Available data Start Marker

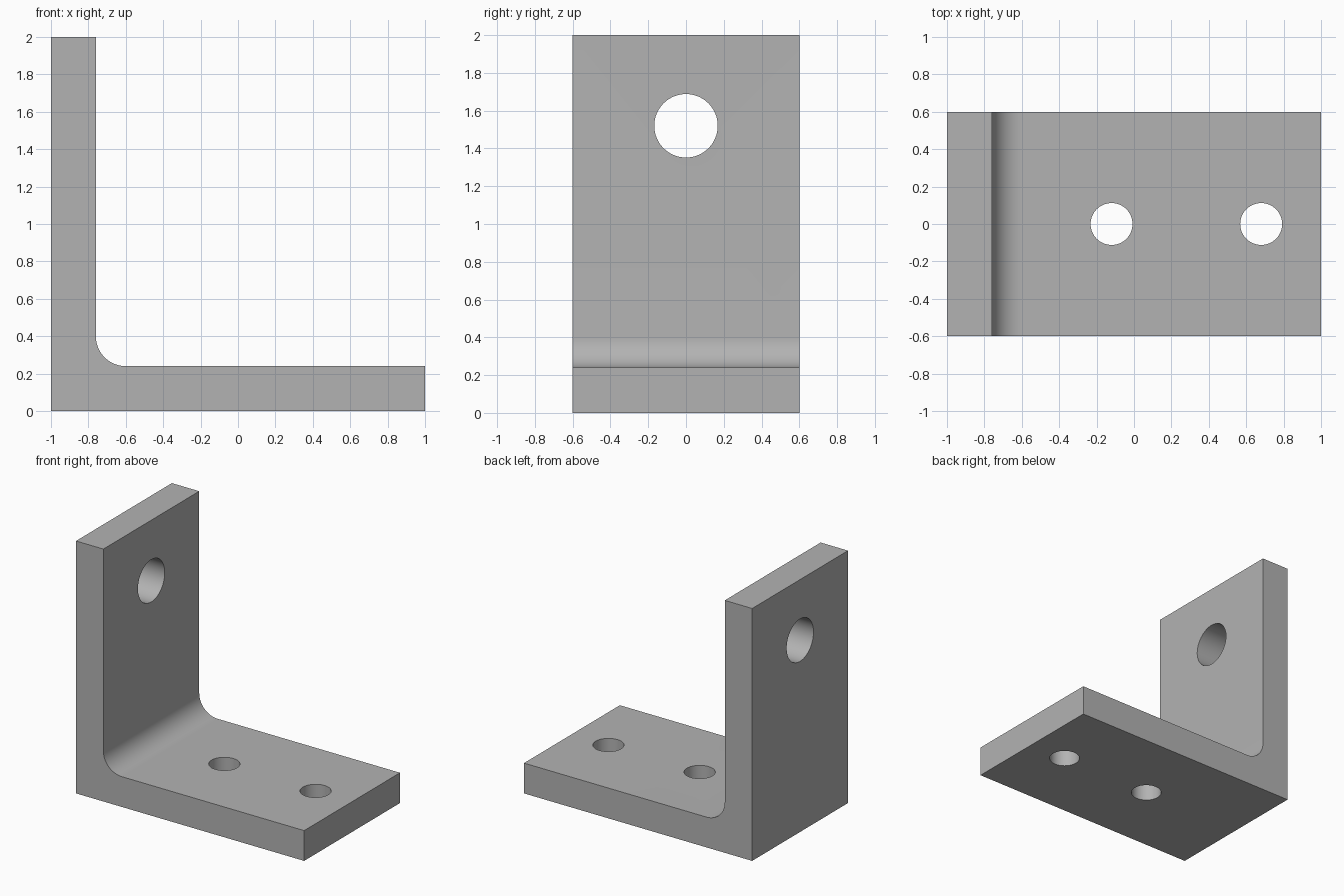
import bpy, bmesh, math

if "Cube" in bpy.data.objects:
    bpy.data.objects.remove(bpy.data.objects["Cube"])

W, T, R = 0.6, 0.24, 0.16          # half width, plate thickness, inner fillet radius
SEG = 16

steel = bpy.data.materials.new("plain grey")
steel.diffuse_color = (0.45, 0.45, 0.45, 1)
steel.use_nodes = True
steel.node_tree.nodes["Principled BSDF"].inputs["Base Color"].default_value = steel.diffuse_color

# L-shaped profile with a rounded inner corner, in the x-z plane
cx, cz = -1 + T + R, T + R
profile = [(-1, 0), (1, 0), (1, T)]
for i in range(SEG + 1):
    a = math.radians(270 - 90 * i / SEG)
    profile.append((cx + R * math.cos(a), cz + R * math.sin(a)))
profile += [(-1 + T, 2), (-1, 2)]

# Bracket body: the profile extruded across the width
bm = bmesh.new()
face = bm.faces.new([bm.verts.new((x, -W, z)) for x, z in profile])
ext = bmesh.ops.extrude_face_region(bm, geom=[face])
verts = [v for v in ext["geom"] if isinstance(v, bmesh.types.BMVert)]
bmesh.ops.translate(bm, verts=verts, vec=(0, 2 * W, 0))
bmesh.ops.recalc_face_normals(bm, faces=bm.faces)
mesh = bpy.data.meshes.new("angle_bracket")
bm.to_mesh(mesh)
bm.free()
mesh.materials.append(steel)
bracket = bpy.data.objects.new("angle_bracket", mesh)
bpy.context.collection.objects.link(bracket)


def drill(location, radius, rotation=(0, 0, 0)):
    """Cut a round through hole in the bracket."""
    bpy.ops.mesh.primitive_cylinder_add(vertices=64, radius=radius, depth=0.6,
                                        location=location, rotation=rotation)
    cutter = bpy.context.object
    cutter.name = "hole_cutter"
    cutter.hide_render = True
    cutter.data.materials.append(steel)
    mod = bracket.modifiers.new("hole", 'BOOLEAN')
    mod.operation = 'DIFFERENCE'
    mod.solver = 'EXACT'
    mod.object = cutter
    bpy.ops.object.select_all(action='DESELECT')
    bracket.select_set(True)
    bpy.context.view_layer.objects.active = bracket
    bpy.ops.object.modifier_apply(modifier=mod.name)
    bpy.data.objects.remove(cutter)


# Two screw holes in the foot, one larger hole in the upright
for x in (-0.12, 0.68):
    drill((x, 0, T / 2), 0.112)
drill((-1 + T / 2, 0, 1.52), 0.168, (0, math.pi / 2, 0))

bpy.ops.object.shade_smooth_by_angle(angle=math.radians(30))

Available data End Marker

→ Assignment
Repeat each line of the material, unaltered, from the first through the line with "profile.append((cx + R", and include no pictures.

→ Response to the exercise
import bpy, bmesh, math

if "Cube" in bpy.data.objects:
    bpy.data.objects.remove(bpy.data.objects["Cube"])

W, T, R = 0.6, 0.24, 0.16          # half width, plate thickness, inner fillet radius
SEG = 16

steel = bpy.data.materials.new("plain grey")
steel.diffuse_color = (0.45, 0.45, 0.45, 1)
steel.use_nodes = True
steel.node_tree.nodes["Principled BSDF"].inputs["Base Color"].default_value = steel.diffuse_color

# L-shaped profile with a rounded inner corner, in the x-z plane
cx, cz = -1 + T + R, T + R
profile = [(-1, 0), (1, 0), (1, T)]
for i in range(SEG + 1):
    a = math.radians(270 - 90 * i / SEG)
    profile.append((cx + R * math.cos(a), cz + R * math.sin(a)))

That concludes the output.